An interface is a logical interface associated with a piece of communications hardware that has a TCP/IP stack. These bits of hardware include things like modems, Ethernet cards, Ethernet interfaces on a router, etc. The logical interface always has an IP address associated with it. These IP addresses must be unique within any connected network.

When you want to make a TCP/IP connection, or just send some packets to a machine, you have to figure out which interface to send the packets out of. It is obviously no good sending packets out your LAN adapter when you are trying to connect to an Internet site. Conversely, it is no good sending packets out your modem when you are trying to access a machine on your LAN.

For this reason there are routing tables. The routing table is a table that the TCP/IP stack looks at when it wants to send a packet somewhere, and the routing table tells the stack which interface to pump the packets out of in order to get to the desired destination.

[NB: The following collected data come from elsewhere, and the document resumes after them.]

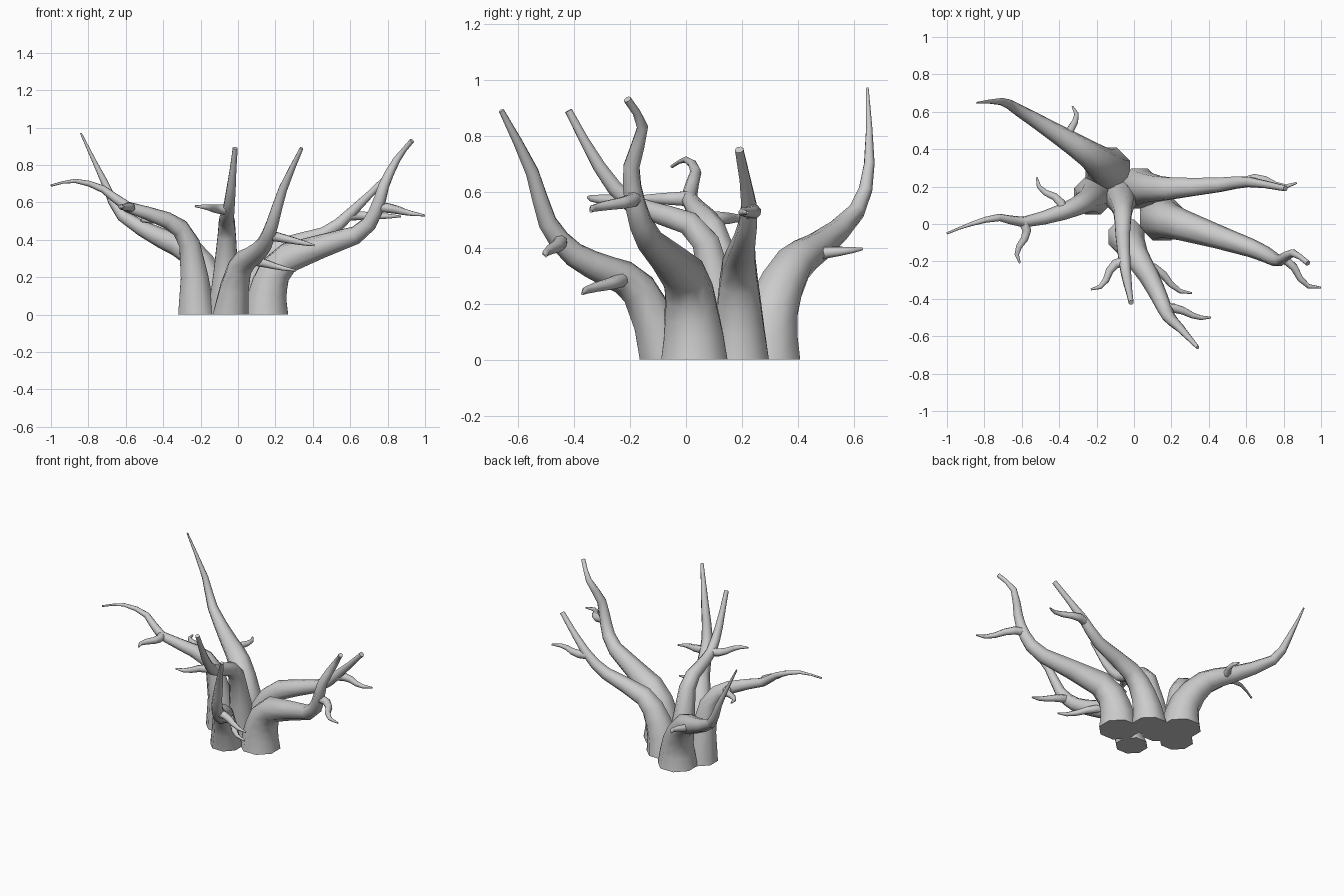
import bpy, bmesh, math
from mathutils import Vector

if "Cube" in bpy.data.objects:
    bpy.data.objects.remove(bpy.data.objects["Cube"])

UP = Vector((0, 0, 1))


def tube(name, path, radii, grounded=False, sides=8):
    """Capped, tapered tube along a path; a grounded one starts with a level ring."""
    bm = bmesh.new()
    rings, prev, u = [], None, Vector((1, 0, 0))
    last = len(path) - 1
    for i, p in enumerate(path):
        t = (path[min(i + 1, last)] - path[max(i - 1, 0)]).normalized()
        if grounded and i == 0:
            t = UP
        if prev:
            u = prev.rotation_difference(t) @ u
        u = (u - t * u.dot(t)).normalized()
        v, prev = t.cross(u), t
        angles = [2 * math.pi * (k + 0.5) / sides for k in range(sides)]
        rings.append([bm.verts.new(p + (u * math.cos(a) + v * math.sin(a)) * radii[i])
                      for a in angles])
    for r0, r1 in zip(rings, rings[1:]):
        for k in range(sides):
            j = (k + 1) % sides
            bm.faces.new((r0[k], r0[j], r1[j], r1[k]))
    bm.faces.new(rings[0][::-1])
    bm.faces.new(rings[-1])
    bmesh.ops.recalc_face_normals(bm, faces=bm.faces)
    me = bpy.data.meshes.new(name)
    bm.to_mesh(me)
    bm.free()
    ob = bpy.data.objects.new(name, me)
    bpy.context.collection.objects.link(ob)
    bpy.ops.object.select_all(action='DESELECT')
    bpy.context.view_layer.objects.active = ob
    ob.select_set(True)
    bpy.ops.object.shade_smooth_by_angle(angle=math.radians(50))


def trunk(name, base, bends, radius, tip, power):
    """Trunk leaving the ground upright, with one extra ring midway between bends."""
    p = [Vector((*base, 0))] + [Vector(b) for b in bends]
    ends = [p[0] - UP * 0.3] + p + [2 * p[-1] - p[-2]]
    path = []
    for a, b, c, d in zip(ends, ends[1:], ends[2:], ends[3:]):
        path += [b, (9 * (b + c) - a - d) / 16]
    path.append(p[-1])
    # thick flare at the foot, slow taper above it
    run = [0]
    for a, b in zip(path, path[1:]):
        run.append(run[-1] + (b - a).length)
    rest = [max(0, 1 - s / run[-1]) for s in run]
    radii = [max(tip, radius * 0.5 * (q ** 3 + q ** power)) for q in rest]
    tube(name, path, radii, grounded=True)
    return path


def twig(name, start, end, sway=-0.022):
    """Short S-shaped shoot from a trunk's centre line."""
    end = Vector(end)
    side = (end - start).cross(UP).normalized()
    steps = [i / 5 for i in range(6)]
    path = [start.lerp(end, s) + side * sway * math.sin(2 * math.pi * s) for s in steps]
    tube(name, path, [0.005 + 0.024 * (1 - s) ** 0.7 for s in steps])


# back left trunk, the tallest
t = trunk("trunk_back_left", (-.14, .29),
          [(-.16, .31, .18), (-.26, .385, .34), (-.4, .475, .405), (-.62, .61, .53),
           (-.71, .655, .7), (-.84, .648, .97)], .128, .005, .8)
twig("twig_back_left", t[5], (-.33, .63, .395))

# left trunk
t = trunk("trunk_left", (-.22, .15),
          [(-.26, .12, .38), (-.38, .065, .505), (-.59, .01, .575), (-.72, .035, .67),
           (-.87, 0, .715), (-1, -.05, .69)], .108, .006, .72)
twig("twig_left_back", t[4], (-.52, .25, .505), .022)
twig("twig_left_front", t[6], (-.61, -.21, .575))

# back right trunk
t = trunk("trunk_back_right", (.03, .19),
          [(.08, .19, .2), (.19, .19, .34), (.46, .21, .43), (.61, .225, .55),
           (.81, .19, .75)], .115, .016, .5)
twig("twig_back_right", t[7].lerp(t[8], .7), (.87, .22, .525))

# right trunk
t = trunk("trunk_right", (.15, .03),
          [(.17, .02, .16), (.27, -.01, .305), (.63, -.13, .425), (.735, -.18, .55),
           (.78, -.195, .69), (.85, -.155, .83), (.93, -.21, .93)], .128, .014, .5)
twig("twig_right", t[8].lerp(t[9], .4), (1, -.34, .53), -.03)

# inner front trunk
t = trunk("trunk_front_inner", (-.07, .15),
          [(-.06, .07, .42), (-.06, -.06, .51), (-.05, -.2, .56), (-.035, -.31, .69),
           (-.015, -.42, .89)], .1, .014, .45)
twig("twig_front_inner", t[6], (-.23, -.35, .58), .022)

# front trunk
t = trunk("trunk_front", (-.04, -.07),
          [(.01, -.17, .25), (.08, -.28, .315), (.14, -.4, .375), (.185, -.495, .49),
           (.24, -.55, .67), (.34, -.66, .89)], .103, .01, .5)
twig("twig_front_low", t[3], (.31, -.37, .235))
twig("twig_front_high", t[7], (.41, -.5, .37), -.012)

Route table entries specify:

  1. A range of destinations (made up by network address / subnet mask - see later).
  2. Which router (gateway) to send packets to for these destinations?
  3. Which interface to send packets out to get to these destinations?


This is a sample route table when on-line with a modem.

Active Routes:


Network Address   

Netmask Gateway   

Address Interface   

Metric 1 1


192.168.0 2 1 1 1 1 1 1 1 1

There are 2 interfaces on the box - a LAN adapter with an IP address of and a modem PPP interface with address You will see that there is an entry in the table for both of these, plus some others. If we look at the 4th entry, that is the definition of the entry for the LAN card. What it is saying is that if we get a packet that we want to send to MASK (which means that it must match the whole address), then we send the packet over interface - the gateway is ignored. The next significant one is the 3rd entry. That is saying that if we have a packet for MASK (that means anything from to since 255 is reserved as is 0) then we send it out interface - this means all our LAN traffic goes out of the LAN card. By comparison, the 7th entry is the same as the 4th entry, but for the PPP interface (modem). The 6th entry is the same as the 3rd entry, but applies to the range to which is a subnet on the service provider. This will give us access to their router. The other VERY significant entry is the 1st one. The effect of having a destination of with MASK means ANY IP address. This is called the DEFAULT ROUTE. This one is the last route used if there is no match on the others. This is the one that causes problems in multi-segment networks when you dial up, because it is changed by the PPP login process. What this means is that if we don't have a static route (like the other entries) for a destination, we send it out over the default route to (our ISPs router) which is accessible through the interface (our modem).

What this is saying, is that everything goes out over our modem, except things that match a static route - so this includes our LAN (local subnet only).

The other entries are: is the localhost (loopback interface) this is a software only interface internal to the stack itself, and is not accessible over any interface. This means that this interface can only be accessed from the machine itself. is the broadcast address for broadcast packets on our LAN. is the broadcast address for broadcast packets on the LAN segment on our ISP. is another broadcast (or perhaps multicast) address on both our LAN and the ISPs LAN. The effect of two matching entries means any packets sent to this destination will be broadcast on our LAN and the ISPs LAN. is the global broadcast address.


There are a number of routes created automatically by the OS. Whenever an interface is added, you get a route for the interface, one for the subnet the interface is on, and one for the broadcast address for that interface. If you look at the route table above, the interface results in the addition of route entries 2, 3, 4, 5 and 6.

The OS also creates the localhost interface (1st one).


If you specify a default gateway for your LAN adapter (i.e you have a router on your LAN), then you also get a default route entry. This is the entry that is used to access the other subnets on your LAN.


What this means is that your PPP login when it changes your default route so that by default all your packets go to your ISPs router (so you can access Internet sites), makes the rest of your LAN segments inaccessible. Unless you have manually entered a static route to those subnets, they will have been dependent on the default route.